DAYTON, Ohio (WDTN) – Pfizer and BioNTech have submitted data to the U.S. Food and Drug Administration, and a Miami Valley doctor and parent are weighing in as vaccine authorization for young children gets closer to reality.
Pfizer submitted data from a COVID-19 vaccine trial for children age 5 to 11 to the FDA.
Parent Kassi Kipling is home this week after contracting a breakthrough case of COVID-19, just a few weeks after her two sons had the virus, and her daughter is now on her second quarantine this school year.
“She’ll be first in line to get that vaccine because I’m tired of having to have her quarantined from school,” Kipling said. “She’s in kindergarten and now she’ll have missed close to 15 days of school because of all of this.”
Kipling said she’s looking forward to the day when her children can get their doses of the vaccine.
“Anything to get us back to a normal life would be greatly appreciated at this point,” Kipling said.
Data from a trial submitted to the FDA Tuesday found the two-shot Pfizer vaccine in a smaller dose produced a robust antibody response in young children.
Doctors said with children’s hospitals filling up, and kids on multiple quarantines, this could make all the difference.
“We are seeing kids sicker now than we have ever seen before. Several of which end up in our intensive care units, so it’s something to be careful about,” Dayton Children’s Chief Medical Officer Dr. Adam Mezoff said. “Knowing that we may be able to protect even better with this vaccine, to me, is a very big step forward.”
Mezoff said the vaccine appears to present mild side effects in children, like a sore arm, headache and fatigue.
“It does seem to be quite safe, it does seem to be quite effective, as well, so both of those are very important,” Mezoff said.
Mezoff said submitting the trial data is an inital step that sets the groundwork to apply for FDA authorization.
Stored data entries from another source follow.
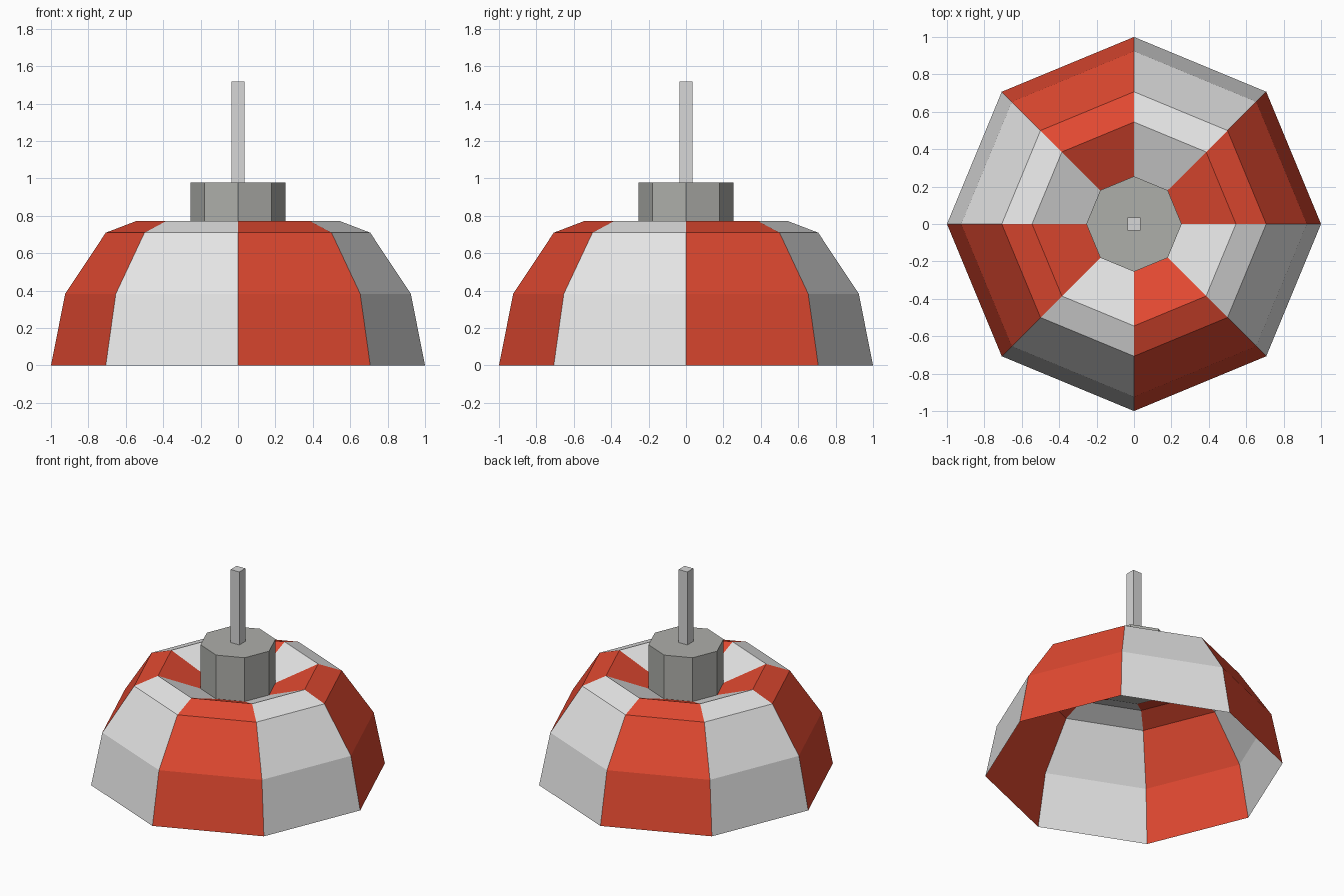
import bpy
import bmesh
import math

if "Cube" in bpy.data.objects:
    bpy.data.objects.remove(bpy.data.objects["Cube"])


def material(name, rgb):
    m = bpy.data.materials.new(name)
    m.diffuse_color = (*rgb, 1)
    m.use_nodes = True
    m.node_tree.nodes["Principled BSDF"].inputs["Base Color"].default_value = m.diffuse_color
    return m


red = material("red", (0.75, 0.066, 0.030))
white = material("white", (0.79, 0.79, 0.79))
grey = material("warm grey", (0.42, 0.425, 0.40))
pale = material("pale grey", (0.68, 0.68, 0.68))


def finish(name, bm, mats):
    mesh = bpy.data.meshes.new(name)
    bm.to_mesh(mesh)
    bm.free()
    for m in mats:
        mesh.materials.append(m)
    ob = bpy.data.objects.new(name, mesh)
    bpy.context.collection.objects.link(ob)
    return ob


def lathe(name, profile, mats, sides=8, caps=False):
    """Spin a (radius, z) profile; face colour alternates by sector."""
    bm = bmesh.new()
    rings = [[bm.verts.new((r * math.cos(math.tau * i / sides),
                            r * math.sin(math.tau * i / sides), z))
              for i in range(sides)] for r, z in profile]
    for lo, hi in zip(rings, rings[1:]):
        for i in range(sides):
            j = (i + 1) % sides
            f = bm.faces.new((lo[i], lo[j], hi[j], hi[i]))
            f.material_index = i % len(mats)
    if caps:
        bm.faces.new(rings[-1])
        bm.faces.new(rings[0][::-1])
    return finish(name, bm, mats)


# Open striped canopy: outer dome, rounded shoulder, then a sunken dish
lathe("canopy", [(1.0, 0), (0.924, 0.383), (0.707, 0.71),
                 (0.545, 0.772), (0.255, 0.655)], [red, white])

# Octagonal hub rising out of the dish
lathe("hub", [(0.255, 0.655), (0.255, 0.979)], [grey], caps=True)

# Square rod on top of the hub
bm = bmesh.new()
bmesh.ops.create_cube(bm, size=1)
bmesh.ops.scale(bm, vec=(0.07, 0.07, 0.54), verts=bm.verts)
bmesh.ops.translate(bm, vec=(0, 0, 0.979 + 0.27), verts=bm.verts)
finish("rod", bm, [pale])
The vaccine could be authorized for that age group by the end of October.
After hearing these results of the trial, Kipling said she’ll be getting all three of her kids vaccinated, and encourages other parents to do the same.
“Get your vaccine when you’re eligible to,” Kipling said. “I know it can be scary for parents to give their kids something that is new, but at the same time, it’s still going through rigorous reviews.”
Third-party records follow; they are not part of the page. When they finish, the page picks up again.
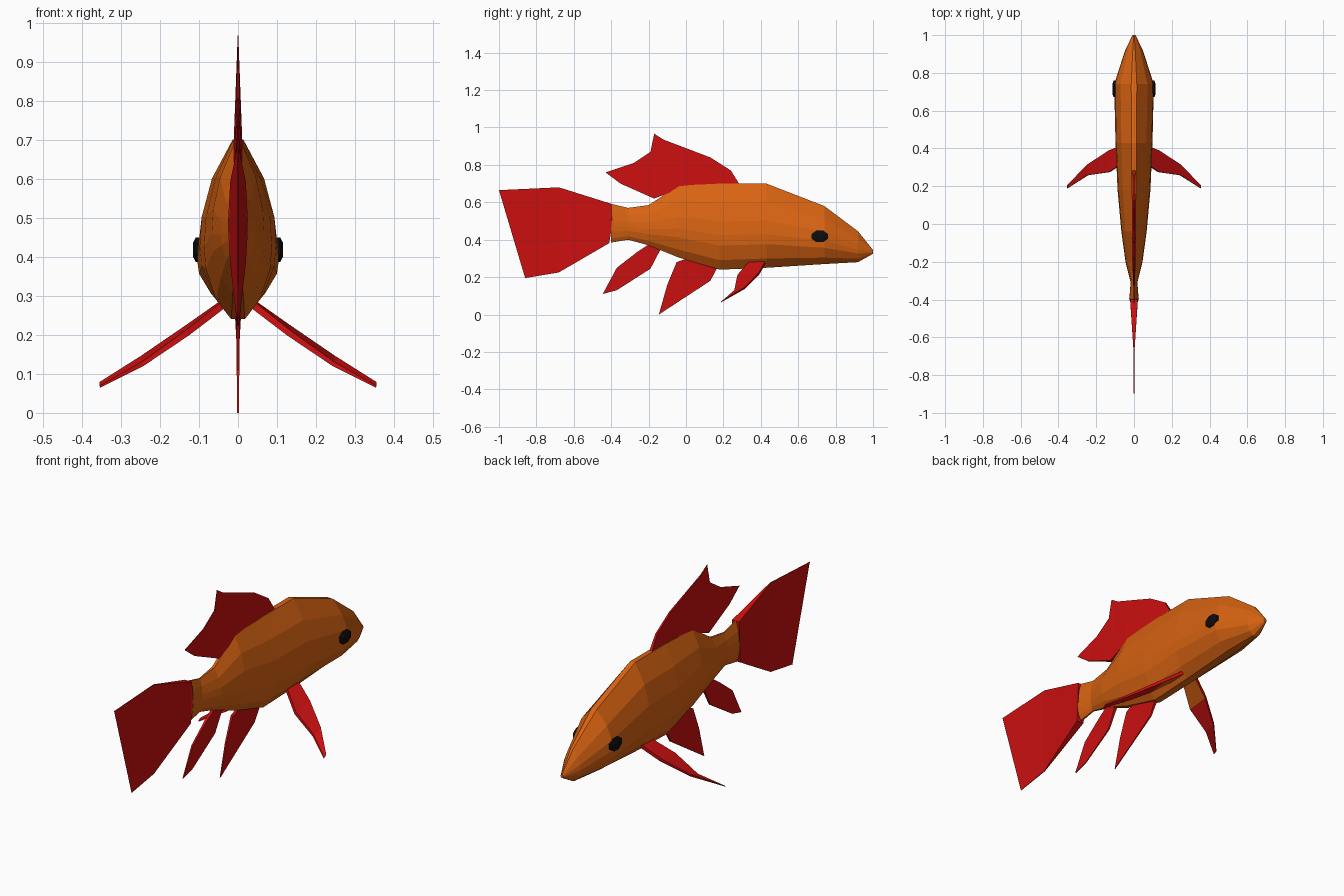
import bpy, bmesh, math

if "Cube" in bpy.data.objects:
    bpy.data.objects.remove(bpy.data.objects["Cube"])


def material(name, rgb):
    m = bpy.data.materials.new(name)
    m.diffuse_color = (*rgb, 1)
    m.use_nodes = True
    m.node_tree.nodes["Principled BSDF"].inputs["Base Color"].default_value = m.diffuse_color
    return m


ORANGE = material("orange scales", (0.69, 0.125, 0.006))
RED = material("red fins", (0.60, 0.005, 0.005))
BLACK = material("black eyes", (0.004, 0.004, 0.004))


def finish(bm, name, *mats):
    bmesh.ops.recalc_face_normals(bm, faces=bm.faces)
    me = bpy.data.meshes.new(name)
    bm.to_mesh(me)
    bm.free()
    ob = bpy.data.objects.new(name, me)
    for m in mats:
        me.materials.append(m)
    bpy.context.collection.objects.link(ob)
    return ob


def loft(name, rings, *mats):
    """Skin closed rings of equal length and cap both ends."""
    bm = bmesh.new()
    loops = [[bm.verts.new(p) for p in r] for r in rings]
    n = len(loops[0])
    for a, b in zip(loops, loops[1:]):
        for i in range(n):
            j = (i + 1) % n
            bm.faces.new((a[i], a[j], b[j], b[i]))
    bm.faces.new(loops[0])
    bm.faces.new(loops[-1])
    return finish(bm, name, *mats)


def flat_fin(name, outline):
    """Upright fin from (y, z, half thickness) points."""
    bm = bmesh.new()
    sides = [[bm.verts.new((s * h, y, z)) for y, z, h in outline] for s in (1, -1)]
    n = len(outline)
    for i in range(n):
        j = (i + 1) % n
        bm.faces.new((sides[0][i], sides[0][j], sides[1][j], sides[1][i]))
    caps = [bm.faces.new(s) for s in sides]
    bmesh.ops.triangulate(bm, faces=caps)
    return finish(bm, name, RED)


# Body: stations of (y, bottom, top, half width) with one shared cross-section
stations = [(-0.40, 0.385, 0.592, 0.025), (-0.31, 0.40, 0.57, 0.018),
            (-0.20, 0.37, 0.585, 0.045), (-0.04, 0.305, 0.69, 0.067),
            (0.18, 0.24, 0.70, 0.087), (0.43, 0.25, 0.70, 0.098),
            (0.74, 0.27, 0.58, 0.105), (0.92, 0.28, 0.445, 0.047),
            (1.00, 0.325, 0.345, 0.008)]
half = [(0.14, 1), (0.68, 0.78), (0.95, 0.56), (1, 0.40),
        (0.95, 0.28), (0.65, 0.11), (0.2, 0)]
section = half + [(-u, t) for u, t in reversed(half)]
loft("body", [[(w * u, y, lo + (hi - lo) * t) for u, t in section]
              for y, lo, hi, w in stations], ORANGE)

# Tail, back and belly fins
flat_fin("tail_fin", [
    (-0.40, 0.592, 0.02), (-0.68, 0.68, 0.002), (-1.0, 0.665, 0.001),
    (-0.755, 0.33, 0.001), (-0.86, 0.195, 0.001), (-0.68, 0.225, 0.002),
    (-0.41, 0.382, 0.02), (-0.395, 0.48, 0.026)])
flat_fin("back_fin", [
    (0.29, 0.69, 0.008), (0.24, 0.77, 0.005), (0.13, 0.84, 0.004),
    (-0.12, 0.935, 0.002), (-0.17, 0.967, 0.001), (-0.19, 0.87, 0.002),
    (-0.28, 0.81, 0.002), (-0.43, 0.76, 0.001), (-0.35, 0.70, 0.003),
    (-0.17, 0.62, 0.01), (-0.04, 0.67, 0.012)])
flat_fin("rear_belly_fin", [
    (-0.13, 0.36, 0.008), (-0.20, 0.375, 0.008), (-0.26, 0.335, 0.006),
    (-0.37, 0.25, 0.004), (-0.445, 0.11, 0.002), (-0.37, 0.13, 0.002),
    (-0.19, 0.245, 0.004)])
flat_fin("front_belly_fin", [
    (0.17, 0.255, 0.008), (0.02, 0.305, 0.008), (-0.05, 0.28, 0.006),
    (-0.10, 0.16, 0.004), (-0.145, 0.0, 0.002), (0.13, 0.18, 0.004)])

# Side fins: (x, front y, front z, rear y, rear z) along the span
span = [(0.04, 0.425, 0.28, 0.335, 0.275), (0.13, 0.39, 0.218, 0.275, 0.205),
        (0.245, 0.315, 0.142, 0.258, 0.125), (0.354, 0.205, 0.077, 0.188, 0.067)]
for side, label in ((1, "right"), (-1, "left")):
    rings = []
    for i, (x, y0, z0, y1, z1) in enumerate(span):
        h = (0.008, 0.007, 0.005, 0.002)[i]
        rings.append([(side * (x + dx), y, z + dz) for y, z, dx, dz in (
            (y0, z0, h / 2, h), (y1, z1, h / 2, h),
            (y1, z1, -h / 2, -h), (y0, z0, -h / 2, -h))])
    fin = loft(label + "_side_fin", rings, RED, ORANGE)
    # The underside nearest the body keeps the body colour
    for f in fin.data.polygons:
        if f.normal.z < -0.5 and abs(f.center.x) < 0.12:
            f.material_index = 1

    # Eye: shallow faceted dome on the cheek
    def eye_ring(x, r):
        return [(side * x, 0.715 + 0.047 * r * math.cos(a), 0.418 + 0.034 * r * math.sin(a))
                for a in (math.tau * (k + 0.5) / 8 for k in range(8))]
    loft(label + "_eye", [eye_ring(0.085, 1), eye_ring(0.108, 1), eye_ring(0.115, 0.6)], BLACK)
Mezoff said Dayton Children’s will be ready to administer the vaccine to this age group as soon as it’s authorized, and they will be providing informaiton to parents through schools and primary care providers.